- [Work request] First find the line with "z = .02 + i * .017" in the entries below, then set down exactly every line through the line with "glass, GLASS, HALL)", that line included.

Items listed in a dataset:
============================================================

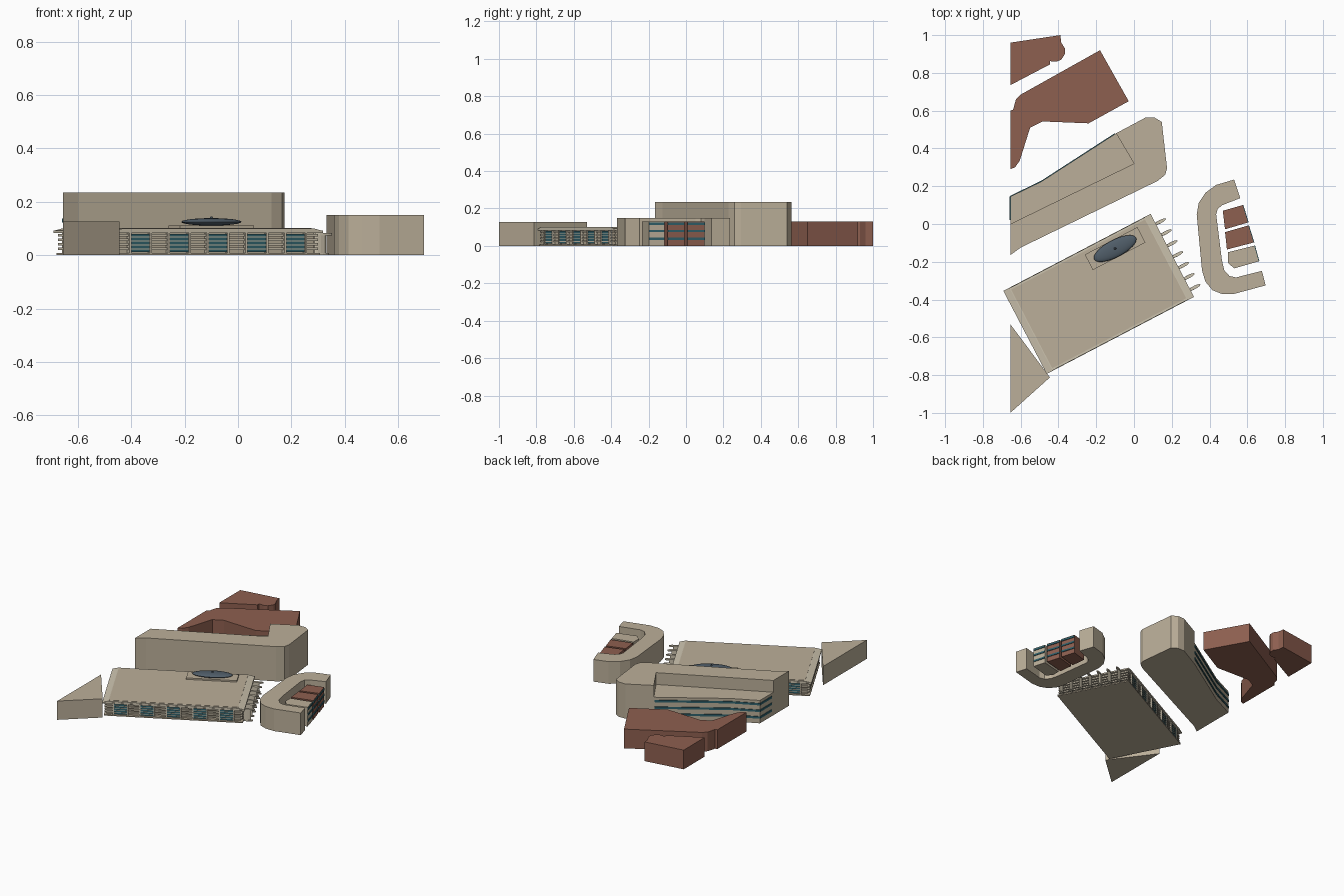
import bpy, bmesh, math
from mathutils import Vector, Matrix

if "Cube" in bpy.data.objects:
    bpy.data.objects.remove(bpy.data.objects["Cube"])


def mat(name, col):
    m = bpy.data.materials.new(name)
    m.diffuse_color = (*col, 1)
    m.use_nodes = True
    m.node_tree.nodes["Principled BSDF"].inputs["Base Color"].default_value = m.diffuse_color
    return m


TAN = mat("tan_stone", (0.50, 0.43, 0.32))
PALE = mat("pale_stone", (0.60, 0.54, 0.42))
BRICK = mat("red_brick", (0.27, 0.115, 0.08))
GLASS = mat("teal_glass", (0.03, 0.12, 0.15))
SLATE = mat("blue_slate", (0.08, 0.11, 0.14))


def finish(name, bm, m, matrix=None):
    bmesh.ops.recalc_face_normals(bm, faces=bm.faces[:])
    me = bpy.data.meshes.new(name)
    bm.to_mesh(me)
    bm.free()
    me.materials.append(m)
    ob = bpy.data.objects.new(name, me)
    if matrix:
        ob.matrix_world = matrix
    bpy.context.collection.objects.link(ob)
    return ob


def prism(bm, pts, z0, z1):
    f = bm.faces.new([bm.verts.new((x, y, z0)) for x, y in pts])
    g = bmesh.ops.extrude_face_region(bm, geom=[f])["geom"]
    for v in g:
        if isinstance(v, bmesh.types.BMVert):
            v.co.z = z1


def block(name, pts, h, m, z0=0):
    bm = bmesh.new()
    prism(bm, pts, z0, h)
    return finish(name, bm, m)


def box(bm, u0, u1, v0, v1, z0, z1):
    prism(bm, [(u0, v0), (u1, v0), (u1, v1), (u0, v1)], z0, z1)


def bands(name, path, levels, h, m, t=0.004):
    # thin window strips that follow a wall line
    bm = bmesh.new()
    for a, b in zip(path, path[1:]):
        a, b = Vector(a), Vector(b)
        d = (b - a).normalized() * t
        n = Vector((d.y, -d.x))
        for z in levels:
            prism(bm, [a + n, b + n, b - n, a - n], z - h / 2, z + h / 2)
    return finish(name, bm, m)


# brick buildings at the back
block("brick_wing_small", [(-.655, .735), (-.445, .845), (-.445, .862), (-.41, .86), (-.385, .87),
      (-.366, .9), (-.366, .93), (-.385, .96), (-.39, 1), (-.655, .96)], .13, BRICK)
block("brick_wing_large", [(-.655, .29), (-.63, .3), (-.605, .335), (-.55, .51), (-.485, .543),
      (-.24, .533), (-.028, .65), (-.18, .92), (-.6, .685), (-.625, .66), (-.64, .605),
      (-.655, .6)], .13, BRICK)

# tall building with a lower terrace behind it
block("tall_block", [(-.655, -.165), (-.6, -.125), (.125, .228), (.165, .26), (.175, .295),
      (.147, .54), (.11, .563), (.06, .563), (-.095, .48), (0, .32), (-.655, 0)], .235, TAN)
block("terrace_block", [(-.655, 0), (0, .32), (-.095, .48), (-.49, .225), (-.655, .145)], .155, TAN)
bands("terrace_windows", [(-.1, .477), (-.49, .225), (-.655, .145), (-.655, .02)],
      (.04, .085, .13), .014, GLASS)

# wedge building at front left
block("wedge_block", [(-.655, -.53), (-.655, -1), (-.445, -.812)], .127, TAN)

# U shaped building on the right, with inner blocks
block("u_block", [(.53, .235), (.435, .207), (.378, .165), (.342, .11), (.332, .05), (.36, -.245),
      (.378, -.305), (.415, -.35), (.465, -.37), (.53, -.37), (.697, -.325), (.677, -.248),
      (.54, -.283), (.505, -.275), (.478, -.245), (.465, -.19), (.435, .05), (.443, .08),
      (.468, .1), (.563, .137)], .15, TAN)
inner = [
    ("inner_brick_a", [(.47, .07), (.575, .1), (.603, .008), (.482, -.028)], BRICK),
    ("inner_brick_b", [(.482, -.043), (.605, -.008), (.633, -.098), (.492, -.135)], BRICK),
    ("inner_stone", [(.497, -.15), (.637, -.115), (.66, -.198), (.53, -.235), (.497, -.205)], TAN),
]
for name, pts, m in inner:
    block(name, pts, .13, m)
    bands(name + "_windows", [pts[1], pts[2]], (.038, .08, .118), .012, GLASS)

# low hall, built in its own turned frame
HALL = Matrix.Translation((-.187, -.37, 0)) @ Matrix.Rotation(math.radians(27.6), 4, 'Z')

bm = bmesh.new()
box(bm, -.415, .415, -.226, .226, 0, .085)
finish("hall_body", bm, TAN, HALL)
bm = bmesh.new()
box(bm, -.43, .43, -.243, .243, 0, .008)
finish("hall_base", bm, TAN, HALL)

# roof slab with sloped ends
bm = bmesh.new()
box(bm, -.44, .44, -.248, .248, .083, .092)
prof = [(-.438, .092), (.438, .092), (.405, .1), (-.405, .1)]
f = bm.faces.new([bm.verts.new((u, -.246, z)) for u, z in prof])
g = bmesh.ops.extrude_face_region(bm, geom=[f])["geom"]
bmesh.ops.translate(bm, verts=[v for v in g if isinstance(v, bmesh.types.BMVert)], vec=(0, .492, 0))
finish("hall_roof", bm, PALE, HALL)
bm = bmesh.new()
box(bm, -.4, .4, -.235, .235, .095, .102)
finish("hall_roof_panel", bm, TAN, HALL)

# horizontal ribs all round the walls
bm = bmesh.new()
for i in range(4):
    z = .02 + i * .017
    box(bm, -.427, .427, -.236, .236, z, z + .009)
finish("hall_wall_ribs", bm, PALE, HALL)

# five windows with louvres on each long side
glass, louvre = bmesh.new(), bmesh.new()
for s in (-1, 1):
    for i in range(-2, 3):
        u = i * .164
        box(glass, u - .04, u + .04, *sorted((s * .22, s * .239)), .012, .08)
        for e in (-1, 1):
            c = u + e * .044
            box(louvre, c - .004, c + .004, *sorted((s * .22, s * .244)), .008, .083)
        for k in range(4):
            z = .022 + k * .015
            box(louvre, u - .04, u + .04, *sorted((s * .235, s * .242)), z, z + .003)
finish("hall_window_glass", glass, GLASS, HALL)
finish("hall_window_louvres", louvre, PALE, HALL)


def leaf(cu, cv, a, b, n=12):
    return [(cu + a * math.cos(2 * math.pi * i / n), cv + b * math.sin(2 * math.pi * i / n))
            for i in range(n)]


# leaf shaped fins along the right end
bm = bmesh.new()
for i in range(7):
    v = -.205 + i * .0655
    prism(bm, leaf(.465, v, .036, .009), .074, .083)
    prism(bm, leaf(.452, v, .024, .007), .008, .074)
    prism(bm, leaf(.458, v, .03, .009), 0, .008)
finish("hall_end_fins", bm, PALE, HALL)

# raised roof base and oval dome with a small tip
TOP = Matrix.Translation((-.1, -.13, 0)) @ Matrix.Rotation(math.radians(27.6), 4, 'Z')
bm = bmesh.new()
box(bm, -.157, .157, -.046, .046, .1, .112)
finish("dome_base", bm, TAN, TOP)
bm = bmesh.new()
bmesh.ops.create_uvsphere(bm, u_segments=32, v_segments=12, radius=1,
                          matrix=Matrix.Translation((0, 0, .125)) @ Matrix.Diagonal((.125, .046, .014, 1)))
bmesh.ops.create_cone(bm, cap_ends=True, segments=10, radius1=.008, radius2=.003, depth=.01,
                      matrix=Matrix.Translation((0, 0, .141)))
dome = finish("oval_dome", bm, SLATE, TOP)
bpy.context.view_layer.objects.active = dome
dome.select_set(True)
bpy.ops.object.shade_smooth_by_angle(angle=math.radians(35))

============================================================

- [Response to this exercise]
    z = .02 + i * .017
    box(bm, -.427, .427, -.236, .236, z, z + .009)
finish("hall_wall_ribs", bm, PALE, HALL)

# five windows with louvres on each long side
glass, louvre = bmesh.new(), bmesh.new()
for s in (-1, 1):
    for i in range(-2, 3):
        u = i * .164
        box(glass, u - .04, u + .04, *sorted((s * .22, s * .239)), .012, .08)
        for e in (-1, 1):
            c = u + e * .044
            box(louvre, c - .004, c + .004, *sorted((s * .22, s * .244)), .008, .083)
        for k in range(4):
            z = .022 + k * .015
            box(louvre, u - .04, u + .04, *sorted((s * .235, s * .242)), z, z + .003)
finish("hall_window_glass", glass, GLASS, HALL)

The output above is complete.